On Wednesday, federal agents raided two Gibson guitar factories, in Memphis and Nashville, searching for ebony wood brought into the United States illegally. They seized "several pallets of wood, electronic files and guitars," Gibson said on its website. The U.S. Department of Justice has been fighting with Gibson in court since it first raided the Memphis plant on Nov. 17, 2009, seizing guitar components allegedly made of illegal ebony, as well as six complete guitars, according to news reports. It charges, under a federal conservation law called the Lacey Act, that the instrument maker used wood that was imported illegally. But Gibson says the government is misinterpreting the law, and that it has done nothing wrong.
The Federal Department of Justice in Washington, D.C. has suggested that the use of wood from India that is not finished by Indian workers is illegal, not because of U.S. law, but because it is the Justice Department’s interpretation of a law in India. (If the same wood from the same tree was finished by Indian workers, the material would be legal.) This action was taken without the support and consent of the government in India.
The wood the Government seized on August 24 is from a Forest Stewardship Council certified supplier and is FSC Controlled, meaning that the wood complies with the standards of the Forest Stewardship Council, which is an industry-recognized and independent, not-for-profit organization established to promote responsible management of the world’s forests. FSC Controlled Wood standards require, among other things, that the wood not be illegally harvested and not be harvested in violation of traditional and civil rights.
According to the court documents online, the government first started investigating the company for wood taken from Madagascar, and that's where the wood and guitars seized in 2009 came from. In a 2009 search warrant affidavit, Fish and Wildlife agent Kevin Seiler claimed the company knowingly bought wood from a German vendor named Nagal, who dealt in wood that hadn't been authorized for export from Madagascar. No documents were available online in support of the latest search, which appears to have focused on wood from India, rather than Madagascar.
A June 4 filing further outlining the illegality of the Madagascar wood has been sealed, thanks to a motion to seal that was executed in late July. But a July 7 story in Musical Merchandise Magazine quotes from internal Gibson emails it reportedly contains:
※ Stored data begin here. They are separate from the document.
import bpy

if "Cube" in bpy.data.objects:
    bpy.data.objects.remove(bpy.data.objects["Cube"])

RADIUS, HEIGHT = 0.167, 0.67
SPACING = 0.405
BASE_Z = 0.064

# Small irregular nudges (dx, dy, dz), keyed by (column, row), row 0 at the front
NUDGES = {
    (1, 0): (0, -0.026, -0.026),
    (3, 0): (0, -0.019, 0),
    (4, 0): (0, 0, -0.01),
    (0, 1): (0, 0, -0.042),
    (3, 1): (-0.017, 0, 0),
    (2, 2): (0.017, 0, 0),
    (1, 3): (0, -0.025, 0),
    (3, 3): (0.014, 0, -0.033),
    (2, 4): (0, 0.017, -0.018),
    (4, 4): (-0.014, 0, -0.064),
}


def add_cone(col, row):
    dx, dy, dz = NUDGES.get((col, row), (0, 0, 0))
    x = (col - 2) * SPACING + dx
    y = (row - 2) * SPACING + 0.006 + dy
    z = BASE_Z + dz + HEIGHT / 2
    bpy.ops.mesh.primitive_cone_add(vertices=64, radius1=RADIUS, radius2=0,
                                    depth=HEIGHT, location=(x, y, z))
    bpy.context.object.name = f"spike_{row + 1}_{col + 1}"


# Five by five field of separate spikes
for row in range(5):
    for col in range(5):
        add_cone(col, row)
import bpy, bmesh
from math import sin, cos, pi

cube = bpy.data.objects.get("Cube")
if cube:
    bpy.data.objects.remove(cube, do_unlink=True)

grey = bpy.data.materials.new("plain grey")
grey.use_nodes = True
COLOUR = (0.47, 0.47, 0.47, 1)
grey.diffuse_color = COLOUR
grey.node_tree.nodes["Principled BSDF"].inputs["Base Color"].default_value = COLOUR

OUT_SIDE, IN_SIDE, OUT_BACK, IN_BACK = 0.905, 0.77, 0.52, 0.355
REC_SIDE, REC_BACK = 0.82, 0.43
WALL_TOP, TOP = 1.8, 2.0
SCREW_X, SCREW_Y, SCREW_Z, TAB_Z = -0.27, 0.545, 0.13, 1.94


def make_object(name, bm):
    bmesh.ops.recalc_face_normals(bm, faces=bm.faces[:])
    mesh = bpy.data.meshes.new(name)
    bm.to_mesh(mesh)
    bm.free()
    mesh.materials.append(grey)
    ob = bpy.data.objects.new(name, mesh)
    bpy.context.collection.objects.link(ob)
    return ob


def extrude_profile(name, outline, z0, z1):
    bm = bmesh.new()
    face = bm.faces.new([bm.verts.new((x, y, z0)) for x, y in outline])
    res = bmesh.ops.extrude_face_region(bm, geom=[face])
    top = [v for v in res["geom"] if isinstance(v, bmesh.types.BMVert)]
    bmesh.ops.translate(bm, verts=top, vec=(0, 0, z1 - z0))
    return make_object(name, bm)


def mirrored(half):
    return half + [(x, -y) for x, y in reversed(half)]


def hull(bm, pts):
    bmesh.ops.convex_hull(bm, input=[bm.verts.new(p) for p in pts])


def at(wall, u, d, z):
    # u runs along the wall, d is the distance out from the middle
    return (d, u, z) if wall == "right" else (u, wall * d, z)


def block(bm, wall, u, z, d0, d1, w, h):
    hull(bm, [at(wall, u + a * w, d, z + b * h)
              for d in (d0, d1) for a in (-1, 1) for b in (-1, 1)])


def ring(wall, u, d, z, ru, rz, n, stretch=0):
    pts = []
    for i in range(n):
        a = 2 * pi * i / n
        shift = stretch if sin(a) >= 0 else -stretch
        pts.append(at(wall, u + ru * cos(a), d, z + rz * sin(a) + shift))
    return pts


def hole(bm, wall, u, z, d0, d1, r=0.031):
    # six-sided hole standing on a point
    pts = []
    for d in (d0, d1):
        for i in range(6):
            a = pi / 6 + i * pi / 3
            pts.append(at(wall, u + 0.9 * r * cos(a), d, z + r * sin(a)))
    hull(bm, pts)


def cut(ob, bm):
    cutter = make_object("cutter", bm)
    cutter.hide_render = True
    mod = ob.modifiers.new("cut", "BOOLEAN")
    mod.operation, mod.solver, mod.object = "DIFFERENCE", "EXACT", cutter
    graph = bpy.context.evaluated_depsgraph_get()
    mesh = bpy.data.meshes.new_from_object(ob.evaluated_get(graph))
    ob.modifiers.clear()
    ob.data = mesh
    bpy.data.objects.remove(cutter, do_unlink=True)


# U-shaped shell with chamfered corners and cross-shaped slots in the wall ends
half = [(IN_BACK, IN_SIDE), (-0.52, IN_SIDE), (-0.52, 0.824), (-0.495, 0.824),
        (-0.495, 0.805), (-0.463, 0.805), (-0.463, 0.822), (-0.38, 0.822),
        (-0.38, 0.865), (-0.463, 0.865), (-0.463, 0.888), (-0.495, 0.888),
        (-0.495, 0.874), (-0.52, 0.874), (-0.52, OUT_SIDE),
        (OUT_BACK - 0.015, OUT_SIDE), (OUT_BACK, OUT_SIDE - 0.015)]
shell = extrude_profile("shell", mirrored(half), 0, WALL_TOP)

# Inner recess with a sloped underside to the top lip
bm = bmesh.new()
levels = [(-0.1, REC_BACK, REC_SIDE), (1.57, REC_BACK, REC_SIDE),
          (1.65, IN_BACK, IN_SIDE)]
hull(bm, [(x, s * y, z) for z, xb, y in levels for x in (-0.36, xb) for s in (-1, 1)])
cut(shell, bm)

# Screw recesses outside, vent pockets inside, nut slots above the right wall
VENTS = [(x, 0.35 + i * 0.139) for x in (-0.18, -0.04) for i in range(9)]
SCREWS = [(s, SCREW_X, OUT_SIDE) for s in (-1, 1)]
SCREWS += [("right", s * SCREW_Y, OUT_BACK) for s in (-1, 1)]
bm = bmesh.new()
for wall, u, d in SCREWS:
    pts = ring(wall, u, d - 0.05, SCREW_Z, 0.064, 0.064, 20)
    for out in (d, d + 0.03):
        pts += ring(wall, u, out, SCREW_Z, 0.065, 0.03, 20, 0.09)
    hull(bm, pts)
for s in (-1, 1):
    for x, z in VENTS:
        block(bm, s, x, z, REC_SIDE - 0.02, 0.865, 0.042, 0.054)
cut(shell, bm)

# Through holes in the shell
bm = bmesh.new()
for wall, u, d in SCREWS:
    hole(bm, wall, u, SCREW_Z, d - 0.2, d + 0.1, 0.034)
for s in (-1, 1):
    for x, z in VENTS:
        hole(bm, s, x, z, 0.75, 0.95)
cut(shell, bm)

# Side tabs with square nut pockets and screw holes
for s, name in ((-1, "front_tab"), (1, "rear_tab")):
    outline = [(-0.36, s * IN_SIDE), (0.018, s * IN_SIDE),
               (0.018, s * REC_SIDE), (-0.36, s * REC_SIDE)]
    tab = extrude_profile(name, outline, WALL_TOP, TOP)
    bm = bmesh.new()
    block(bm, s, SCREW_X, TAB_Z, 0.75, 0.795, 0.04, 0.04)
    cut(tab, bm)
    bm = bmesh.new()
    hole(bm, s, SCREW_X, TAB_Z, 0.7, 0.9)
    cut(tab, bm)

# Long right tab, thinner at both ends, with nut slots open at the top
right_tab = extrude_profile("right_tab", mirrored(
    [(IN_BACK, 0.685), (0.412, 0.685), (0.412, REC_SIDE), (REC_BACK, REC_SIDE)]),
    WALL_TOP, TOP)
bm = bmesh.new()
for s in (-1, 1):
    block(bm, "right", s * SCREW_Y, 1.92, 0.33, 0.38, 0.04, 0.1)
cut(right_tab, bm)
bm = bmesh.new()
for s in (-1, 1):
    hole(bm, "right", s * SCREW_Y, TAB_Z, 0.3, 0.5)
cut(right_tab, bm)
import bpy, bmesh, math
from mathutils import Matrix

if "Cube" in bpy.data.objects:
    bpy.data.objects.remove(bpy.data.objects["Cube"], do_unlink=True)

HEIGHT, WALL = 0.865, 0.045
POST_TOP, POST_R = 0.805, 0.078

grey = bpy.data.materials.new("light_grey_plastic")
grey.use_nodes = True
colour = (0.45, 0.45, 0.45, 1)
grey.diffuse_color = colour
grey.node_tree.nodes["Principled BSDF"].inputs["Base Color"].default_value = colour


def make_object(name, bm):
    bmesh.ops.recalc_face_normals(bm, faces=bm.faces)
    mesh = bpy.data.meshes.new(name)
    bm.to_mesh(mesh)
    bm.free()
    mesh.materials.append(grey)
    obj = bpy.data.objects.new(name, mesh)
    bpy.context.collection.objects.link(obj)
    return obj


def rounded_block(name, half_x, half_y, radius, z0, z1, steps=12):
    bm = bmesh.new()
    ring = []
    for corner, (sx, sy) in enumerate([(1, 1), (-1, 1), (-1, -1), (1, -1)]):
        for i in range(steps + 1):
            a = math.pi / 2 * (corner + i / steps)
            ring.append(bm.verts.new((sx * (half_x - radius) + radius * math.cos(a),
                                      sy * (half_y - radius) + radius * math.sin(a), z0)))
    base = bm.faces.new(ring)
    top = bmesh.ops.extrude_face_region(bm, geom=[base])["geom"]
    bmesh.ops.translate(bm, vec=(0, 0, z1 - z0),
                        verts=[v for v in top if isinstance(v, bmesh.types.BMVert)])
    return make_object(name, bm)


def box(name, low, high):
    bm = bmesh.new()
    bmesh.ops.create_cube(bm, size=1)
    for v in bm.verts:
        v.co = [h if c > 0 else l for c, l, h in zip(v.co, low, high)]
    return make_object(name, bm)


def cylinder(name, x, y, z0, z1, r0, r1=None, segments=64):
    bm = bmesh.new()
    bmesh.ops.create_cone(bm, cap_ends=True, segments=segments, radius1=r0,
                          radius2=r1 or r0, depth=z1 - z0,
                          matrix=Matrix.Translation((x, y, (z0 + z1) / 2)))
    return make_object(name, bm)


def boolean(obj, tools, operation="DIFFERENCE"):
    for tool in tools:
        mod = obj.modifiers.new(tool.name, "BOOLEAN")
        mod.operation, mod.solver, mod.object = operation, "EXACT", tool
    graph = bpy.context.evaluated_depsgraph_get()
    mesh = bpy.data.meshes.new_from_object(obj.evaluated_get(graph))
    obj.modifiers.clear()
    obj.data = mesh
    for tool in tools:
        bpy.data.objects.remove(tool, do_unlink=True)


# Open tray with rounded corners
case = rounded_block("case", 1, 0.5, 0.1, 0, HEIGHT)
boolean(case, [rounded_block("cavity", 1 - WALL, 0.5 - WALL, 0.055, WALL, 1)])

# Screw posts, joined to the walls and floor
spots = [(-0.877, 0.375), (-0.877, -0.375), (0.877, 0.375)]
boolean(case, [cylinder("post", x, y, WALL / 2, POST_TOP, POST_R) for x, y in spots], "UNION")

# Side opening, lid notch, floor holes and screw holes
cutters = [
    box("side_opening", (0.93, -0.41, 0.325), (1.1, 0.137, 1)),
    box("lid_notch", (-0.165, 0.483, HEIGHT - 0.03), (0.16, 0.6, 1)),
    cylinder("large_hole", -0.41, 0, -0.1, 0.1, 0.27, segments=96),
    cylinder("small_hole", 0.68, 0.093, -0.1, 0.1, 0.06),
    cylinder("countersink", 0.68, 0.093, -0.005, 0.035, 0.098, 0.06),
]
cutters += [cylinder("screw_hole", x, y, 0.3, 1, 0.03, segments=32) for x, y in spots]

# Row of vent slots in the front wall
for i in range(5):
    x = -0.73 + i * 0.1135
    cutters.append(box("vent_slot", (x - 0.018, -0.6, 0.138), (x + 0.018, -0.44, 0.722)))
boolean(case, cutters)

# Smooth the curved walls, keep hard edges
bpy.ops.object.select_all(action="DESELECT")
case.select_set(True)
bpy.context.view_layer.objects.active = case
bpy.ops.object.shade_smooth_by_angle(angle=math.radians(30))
[A] Gibson employee…wrote that "[t]he true Ebony species preferred by Gibson Musical Instruments is found only in Madagascar (Diospryos perrieri). This is a slow-growing tree species with very little conservation protection and supplies are considered to be highly threatened in its native environment due to over exploitation." In fact, [he] spent two and a half weeks in Madagascar this June , writing on his return, "I represented our company along with two other guitar manufacturers… All legal timber and wood exports are prohibited because of wide spread corruption and theft of valuable woods like rosewood and ebony." On February 25, 2009, in a reference to the potential long term solution, [he] wrote… that the company Maderas Barber "has been in the business a long time and may be able to help begin some legitimate harvests. Mr. [Roger] Thunam on the other hand should now be able to supply Nagel with all the rosewood and ebony for the grey market."
Gibson, which has refused a government order to surrender the seized materials, says the wood was imported legally. "Gibson has obtained sworn statements and documents from the Madagascar government and these materials, which have been filed in federal court, show that the wood seized in 2009 was legally exported under Madagascar law and that no law has been violated," its statement reads. A spokesman for the company hasn't yet returned a call for comment, but we'll update the story if he does.
Ebony's density and deep, black color make it especially sought-after by instrument-makers. But as a post on Downtown Memphis points out, not only are the trees themselves endangered, they act as habitat for other endangered species in Madagascar. One is the silky sifaka lemur, which the Smithsonian Magazine reports is one of the "world's rarest mamals." It lives in Madagascar's northeastern mountains, and there are thought to be just a few hundred left.